In the Supreme Court, the court ruled that while the bill was enacted to promote medical benefits, it created an “undue burden” that violated these potential patient’s constitutional rights.
Why does this matter? In regards to the question posed by Elaine’s boyfriend, three key things have happened since Whole Women’s Health that can lead to an answer.
- Donald Trump was elected to the presidency.
- Donald Trump appointed Neil Gorsuch and Brett Kavanaugh (both conservative) to the Supreme Court.
- The Supreme Court accepted a case challenging Louisiana’s act 620, a law virtually identical to the Texas law that was struck down in Whole Women’s Health.
This means that if Elaine’s boyfriend is correct, we are now going to see the Supreme Court “change that law.” Hold on, not quite.
June Medical Services v. Russo

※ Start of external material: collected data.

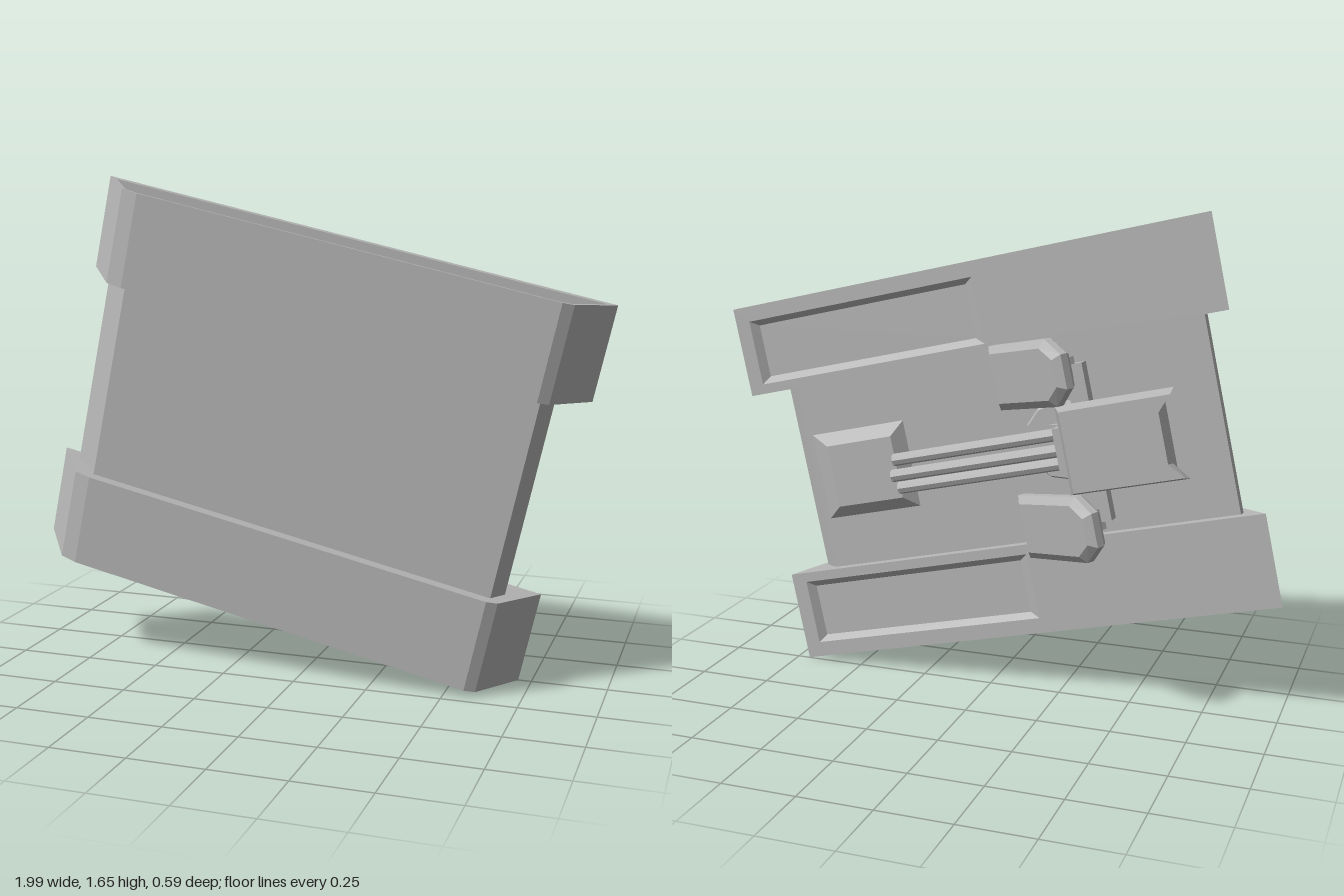
import * as THREE from 'three';

const grey = new THREE.MeshStandardMaterial({ color: 0xb6b6b6 });
grey.name = 'hull grey';

function add(parent, name, geometry) {
  const flat = geometry.index ? geometry.toNonIndexed() : geometry;
  flat.computeVertexNormals();
  const mesh = new THREE.Mesh(flat, grey);
  mesh.name = name;
  parent.add(mesh);
  return mesh;
}

const vectors = (pts) => pts.map(([x, y]) => new THREE.Vector2(x, y));

// Counter-clockwise side profile (x, y) swept across the width from z0 to z1
function slab(pts, z0, z1, hole) {
  const shape = new THREE.Shape(vectors(pts));
  if (hole) shape.holes.push(new THREE.Path(vectors(hole)));
  const g = new THREE.ExtrudeGeometry(shape, { depth: Math.abs(z1 - z0), bevelEnabled: false });
  return g.translate(0, 0, Math.min(z0, z1));
}

// Surface through matching rings of points, counter-clockwise seen from the last ring
function loft(rings, caps = true) {
  const n = rings[0].length, pos = rings.flat(2), idx = [];
  for (let i = 0; i < rings.length - 1; i++) {
    for (let j = 0; j < n; j++) {
      const a = i * n + j, b = i * n + (j + 1) % n;
      idx.push(a, b, b + n, a, b + n, a + n);
    }
  }
  const top = (rings.length - 1) * n;
  for (let j = 1; caps && j < n - 1; j++) idx.push(0, j + 1, j, top, top + j, top + j + 1);
  const g = new THREE.BufferGeometry();
  g.setAttribute('position', new THREE.Float32BufferAttribute(pos, 3));
  g.setIndex(idx);
  return g;
}

// Level rectangle used as a loft ring
const rect = (x0, x1, z0, z1, y) => [[x1, y, z1], [x1, y, z0], [x0, y, z0], [x0, y, z1]];

function box(x0, x1, y0, y1, z0, z1) {
  return new THREE.BoxGeometry(x1 - x0, y1 - y0, z1 - z0)
    .translate((x0 + x1) / 2, (y0 + y1) / 2, (z0 + z1) / 2);
}

function trackUnit(s) {
  const g = new THREE.Group();
  g.name = s > 0 ? 'upperTrack' : 'lowerTrack';
  const outline = [[-0.855, -0.025], [-0.736, -0.195], [-0.676, -0.212], [0.73, -0.212], [0.765, -0.195], [0.859, -0.025]];
  const opening = [[-0.832, -0.034], [-0.727, -0.186], [-0.672, -0.202], [0.726, -0.202], [0.756, -0.188], [0.842, -0.034]];
  add(g, 'trackBody', slab(outline, s * 0.333, s * 0.56));
  add(g, 'trackSkirt', slab(outline, s * 0.56, s * 0.648, opening));

  // Deck plate with a sunken, sloped panel
  const rings = [
    rect(-0.855, 0.859, 0.333, 0.648, -0.025),
    rect(-0.873, 0.873, 0.333, 0.648, 0),
    rect(-0.04, 0.82, 0.367, 0.595, 0),
    rect(-0.005, 0.795, 0.39, 0.575, -0.023),
  ].map((r) => {
    const m = r.map(([x, y, z]) => [x, y, s * z]);
    return s > 0 ? m : m.reverse();
  });
  add(g, 'trackDeck', loft(rings, false));
  add(g, 'panelFloor', loft([rings[3].map(([x, , z]) => [x, -0.025, z]), rings[3]]));

  // Seven eight-sided road wheels with wide bevels
  for (let i = 0; i < 7; i++) {
    const wheel = new THREE.CylinderGeometry(0.066, 0.096, 0.05, 8).rotateY(Math.PI / 8);
    add(g, 'wheel', wheel.rotateX(s * Math.PI / 2).translate(-0.662 + i * 0.2235, -0.117, s * 0.585));
  }
  return g;
}

// Slanted shield with a tapered upper end and bevelled faces
function shield(s) {
  const g = new THREE.Group();
  g.name = s > 0 ? 'upperShield' : 'lowerShield';
  const ring = (k, y) => [
    [0.19 - k, y, 0.108 - k], [0.19 - k, y, -0.108 + k], [-0.13 + k / 2, y, -0.108 + k],
    [-0.2 + k, y, -0.055 + k / 2], [-0.2 + k, y, 0.055 - k / 2], [-0.13 + k / 2, y, 0.108 - k],
  ];
  add(g, 'shieldPlate', loft([ring(0.012, -0.03), ring(0, -0.015), ring(0, 0.01), ring(0.025, 0.03)]));
  g.position.set(-0.245, 0.2, s * 0.253);
  g.rotation.z = -0.64;
  return g;
}

export function createModel() {
  const model = new THREE.Group();
  model.name = 'tiltedTank';

  // The vehicle is built upright, then laid over on its side
  const tank = new THREE.Group();
  tank.name = 'tank';
  const along = new THREE.Vector3(0.974, -0.223, -0.017).normalize();
  const up = new THREE.Vector3(0.224, 0.97, 0.042).cross(along).normalize();
  const across = along.clone().cross(up);
  tank.quaternion.setFromRotationMatrix(new THREE.Matrix4().makeBasis(along, up, across));
  tank.position.set(0, 0.826, 0.043);
  model.add(tank);

  // Hull between the tracks, with a raised hatch
  add(tank, 'hull', slab([[0.71, -0.04], [-0.785, -0.04], [-0.79, -0.06], [-0.68, -0.17], [0.735, -0.17], [0.77, -0.1]], -0.335, 0.335));
  add(tank, 'hatch', loft([rect(0.33, 0.69, -0.155, 0.155, -0.041), rect(0.37, 0.62, -0.11, 0.11, 0.005)]));

  for (const s of [1, -1]) tank.add(trackUnit(s));

  // Turret
  const turret = new THREE.Group();
  turret.name = 'turret';
  tank.add(turret);
  add(turret, 'turretRing', new THREE.CylinderGeometry(0.13, 0.14, 0.025, 12).translate(-0.24, -0.029, 0));
  add(turret, 'neck', slab([[-0.48, -0.03], [-0.18, -0.03], [-0.4, 0.16], [-0.65, 0.16]], -0.06, 0.06));
  add(turret, 'headBase', slab([[-0.65, 0.14], [-0.42, 0.14], [-0.34, 0.2], [-0.34, 0.255], [-0.65, 0.255]], -0.12, 0.12));

  // Head roof, notched at the rear and bevelled along its sides
  const roof = [[-0.32, -0.145], [-0.32, 0.145], [-0.71, 0.145], [-0.665, 0.09], [-0.665, -0.09], [-0.71, -0.145]];
  const roofGeo = slab(roof, 0, 0.065).rotateX(-Math.PI / 2).translate(0, 0.245, 0);
  const p = roofGeo.attributes.position;
  for (let i = 0; i < p.count; i++) {
    if (p.getY(i) < 0.28) continue;
    p.setZ(i, p.getZ(i) * 0.9);
    if (p.getX(i) > -0.4) p.setX(i, -0.35);
  }
  add(turret, 'headRoof', roofGeo);

  // Three-barrel gun
  add(turret, 'gunMount', box(-0.42, -0.3, 0.16, 0.255, -0.075, 0.075));
  for (const [y, z] of [[0.187, -0.048], [0.187, 0.048], [0.222, 0]]) {
    add(turret, 'barrel', new THREE.CylinderGeometry(0.021, 0.021, 0.61, 8).rotateZ(-Math.PI / 2).translate(-0.015, y, z));
  }

  // Shields on a cross arm
  add(turret, 'crossArm', box(-0.41, -0.35, 0.11, 0.16, -0.26, 0.26));
  for (const s of [1, -1]) {
    turret.add(shield(s));
    const bracket = add(turret, 'shieldBracket', new THREE.BoxGeometry(0.15, 0.08, 0.07));
    bracket.position.set(-0.3, 0.135, s * 0.25);
    bracket.rotation.z = -0.64;
  }
  return model;
}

Just over a month ago, the Supreme Court decided a case over a Louisiana “30-mile” law that was mostly the same law that had been stuck down in Texas seven years earlier. Now that the court is predominately made up of conservative justices, many people believed that the judges would vote along with their political leanings and release an opposite outcome. To their surprise, one conservative justice, Chief Justice John Roberts, relied upon the principle of stare decisis (respect the previous precedent) to strike down the state law.
While this wouldn’t have been the outcome that Elaine’s boyfriend desired, it also casts some doubts into his implication that more justices of “X” belief will always produce decisions favorable to “X” belief. From June Medical Services, we can see that Supreme Court decisions do not have to be the consistent result of either a liberal or conservative-leaning court.
What would you prefer? Would you like to see the Supreme Court function more as Elaine’s boyfriend describes or as seen in split cases like June Medical Services?
Thanks for tuning in to the final Yada Yada Law School recap. My hope is that you gained a new or increased appreciation for a great show, plus an interest in some different areas of law. I sure did!
If you missed any of the weekly recaps by Pete-the-Intern of this 10-week series of legal lectures based on the 90s sitcom “Seinfeld”, you can find them all here: